GOAL OF THE EXERCISE: Scan the records for lines with the word "name", and copy every such line.

TASK INPUT:
* * *

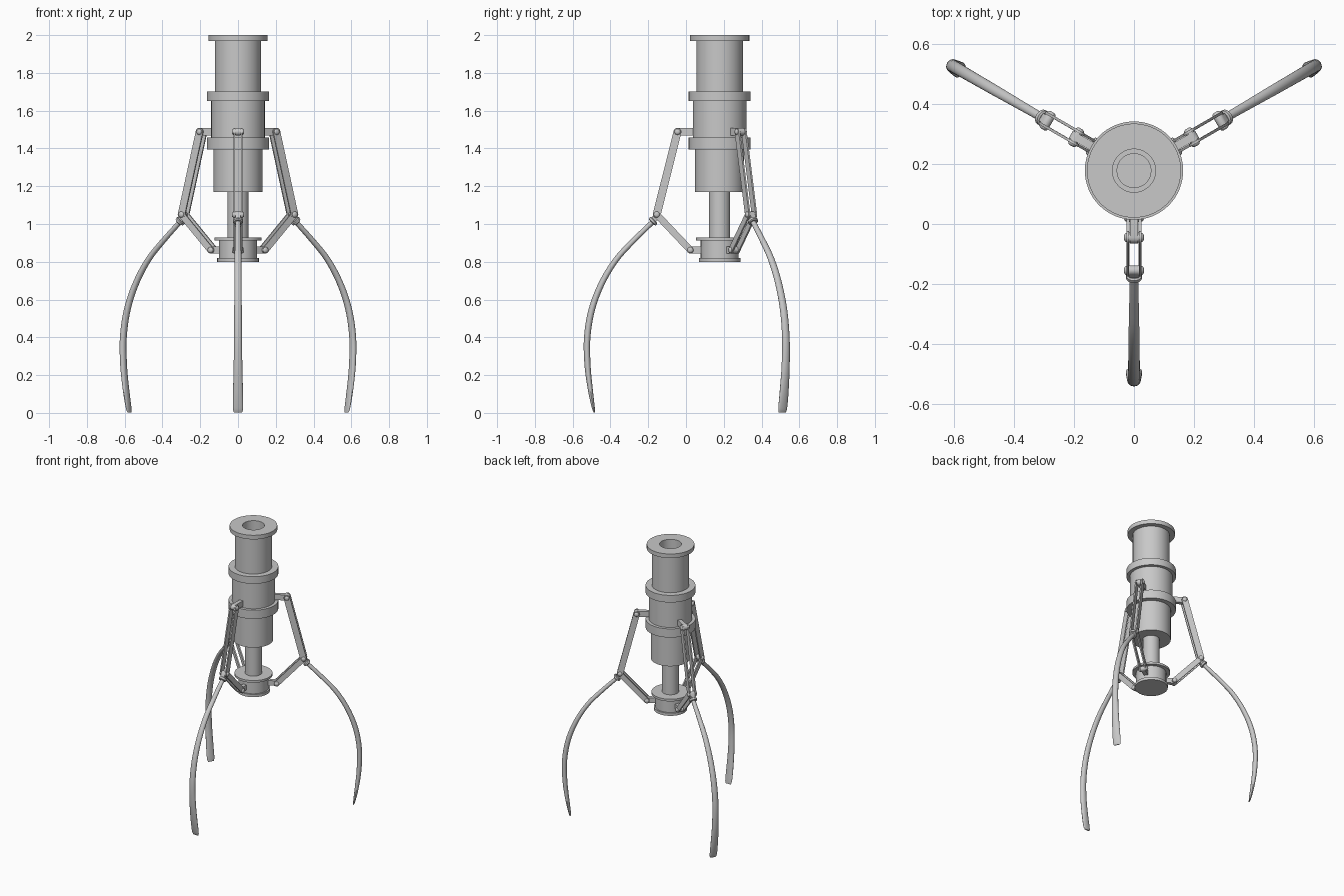
import bpy, bmesh, math
from mathutils import Vector

if "Cube" in bpy.data.objects:
    bpy.data.objects.remove(bpy.data.objects["Cube"])

AXIS_Y = 0.178                      # the central column sits behind the origin
ARM_ANGLES = [-90, 30, 150]

grey = bpy.data.materials.new("metal_grey")
grey.diffuse_color = (0.58, 0.58, 0.58, 1)
grey.use_nodes = True
grey.node_tree.nodes["Principled BSDF"].inputs["Base Color"].default_value = grey.diffuse_color


def finish(name, bm, angle=0):
    """Turn a bmesh into a smooth-by-angle object placed around the column."""
    bmesh.ops.recalc_face_normals(bm, faces=bm.faces)
    me = bpy.data.meshes.new(name)
    bm.to_mesh(me)
    bm.free()
    me.materials.append(grey)
    for p in me.polygons:
        p.use_smooth = True
    me.set_sharp_from_angle(angle=math.radians(35))
    ob = bpy.data.objects.new(name, me)
    bpy.context.collection.objects.link(ob)
    ob.location = (0, AXIS_Y, 0)
    ob.rotation_euler = (0, 0, math.radians(angle))
    return ob


def loft(bm, rings):
    """Skin closed rings of points and cap both ends."""
    vs = [[bm.verts.new(p) for p in r] for r in rings]
    n = len(vs[0])
    for a, b in zip(vs, vs[1:]):
        for i in range(n):
            j = (i + 1) % n
            bm.faces.new((a[i], a[j], b[j], b[i]))
    bm.faces.new(vs[0])
    bm.faces.new(vs[-1])


def lathe(name, profile, n=64):
    bm = bmesh.new()
    loft(bm, [[(r * math.cos(t * math.tau / n), r * math.sin(t * math.tau / n), z)
               for t in range(n)] for r, z in profile])
    return finish(name, bm)


def capsule(bm, a, b, rad, y0, y1, n=10):
    """Bar with round ends between (radius, z) points, spanning y0..y1."""
    a, b = Vector(a), Vector(b)
    base = math.atan2(b.y - a.y, b.x - a.x)
    pts = []
    for c, start in ((b, base - math.pi / 2), (a, base + math.pi / 2)):
        for i in range(n + 1):
            t = start + math.pi * i / n
            pts.append((c.x + rad * math.cos(t), c.y + rad * math.sin(t)))
    loft(bm, [[(x, y, z) for x, z in pts] for y in (y0, y1)])


def pin(bm, c, rad, half):
    """Cross pin with domed heads at both ends."""
    stations = [(-half, 0.45), (-half + 0.003, 0.8), (-half + 0.008, 1),
                (half - 0.008, 1), (half - 0.003, 0.8), (half, 0.45)]
    loft(bm, [[(c[0] + rad * s * math.cos(k * math.tau / 20), y,
                c[1] + rad * s * math.sin(k * math.tau / 20)) for k in range(20)]
              for y, s in stations])


def spline(pts, steps=6):
    """Catmull-Rom interpolation of tuples."""
    P = [Vector(p) for p in pts]
    P = [2 * P[0] - P[1]] + P + [2 * P[-1] - P[-2]]
    out = []
    for i in range(1, len(P) - 2):
        p0, p1, p2, p3 = P[i - 1:i + 3]
        for s in range(steps):
            t = s / steps
            out.append(0.5 * (2 * p1 + (p2 - p0) * t + (2 * p0 - 5 * p1 + 4 * p2 - p3) * t * t
                              + (3 * p1 - p0 - 3 * p2 + p3) * t ** 3))
    return out + [P[-2]]


def tube(bm, stations, n=20):
    """Elliptical tube: stations are (radius, z, half thickness, half width)."""
    rings = []
    for i, s in enumerate(stations):
        a, b = stations[max(i - 1, 0)], stations[min(i + 1, len(stations) - 1)]
        d = Vector((b[0] - a[0], b[1] - a[1])).normalized()
        rings.append([(s[0] - d.y * s[2] * math.cos(t), s[3] * math.sin(t),
                       s[1] + d.x * s[2] * math.cos(t))
                      for t in (k * math.tau / n for k in range(n))])
    loft(bm, rings)


# Central column: stepped housing with a blind bore in its top
lathe("housing", [(0.056, 1.17), (0.13, 1.17), (0.13, 1.395), (0.164, 1.395),
                  (0.164, 1.458), (0.142, 1.458), (0.142, 1.65), (0.164, 1.65),
                  (0.164, 1.702), (0.123, 1.702), (0.123, 1.97), (0.157, 1.97),
                  (0.157, 2.0), (0.072, 2.0), (0.072, 1.8)])
lathe("bore_rod", [(0.058, 1.78), (0.058, 1.86)])
lathe("piston_rod", [(0.056, 0.91), (0.056, 1.19)])
lathe("hub", [(0.11, 0.80), (0.11, 0.82), (0.10, 0.82), (0.10, 0.912),
              (0.125, 0.912), (0.125, 0.928), (0.05, 0.928)])

# Joint centres as (radius, height)
TOP, ELBOW, LOW = (0.223, 1.488), (0.333, 1.05), (0.155, 0.862)

CLAW = [(0.345, 1.02, 0.013, 0.014), (0.45, 0.918, 0.014, 0.016),
        (0.545, 0.815, 0.015, 0.018), (0.622, 0.69, 0.016, 0.019),
        (0.676, 0.55, 0.017, 0.020), (0.701, 0.40, 0.017, 0.021),
        (0.699, 0.25, 0.016, 0.023), (0.684, 0.12, 0.013, 0.026),
        (0.669, 0.03, 0.008, 0.027), (0.663, 0.002, 0.004, 0.022)]

for ang in ARM_ANGLES:
    # Lugs fixed to the housing and the hub
    bm = bmesh.new()
    capsule(bm, (0.13, TOP[1]), TOP, 0.02, -0.014, 0.014)
    finish("upper_lug", bm, ang)
    bm = bmesh.new()
    capsule(bm, (0.08, LOW[1]), LOW, 0.018, -0.014, 0.014)
    finish("lower_lug", bm, ang)

    # Paired link plates
    for name, a, b, r in (("upper_link", TOP, ELBOW, 0.021), ("lower_link", LOW, ELBOW, 0.018)):
        bm = bmesh.new()
        for s in (-1, 1):
            inner = 0.016 if name == "upper_link" else 0.0155
            capsule(bm, a, b, r, s * inner, s * (inner + 0.009))
        finish(name, bm, ang)

    # Pivot pins
    bm = bmesh.new()
    for c in (TOP, ELBOW, LOW):
        pin(bm, c, 0.016, 0.033)
    finish("pivot_pins", bm, ang)

    # Claw knuckle, collar and curved finger
    bm = bmesh.new()
    capsule(bm, ELBOW, (0.345, 1.025), 0.016, -0.0145, 0.0145)
    finish("claw_knuckle", bm, ang)
    bm = bmesh.new()
    tube(bm, [(0.346, 1.022, 0.02, 0.022), (0.349, 1.019, 0.026, 0.027),
              (0.357, 1.011, 0.026, 0.027), (0.360, 1.008, 0.02, 0.022)])
    finish("claw_collar", bm, ang)
    bm = bmesh.new()
    tube(bm, spline(CLAW))
    finish("claw", bm, ang)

* * *

RESPONSE AREA:
def finish(name, bm, angle=0):
    me = bpy.data.meshes.new(name)
    ob = bpy.data.objects.new(name, me)
def lathe(name, profile, n=64):
    return finish(name, bm)
    for name, a, b, r in (("upper_link", TOP, ELBOW, 0.021), ("lower_link", LOW, ELBOW, 0.018)):
            inner = 0.016 if name == "upper_link" else 0.0155
        finish(name, bm, ang)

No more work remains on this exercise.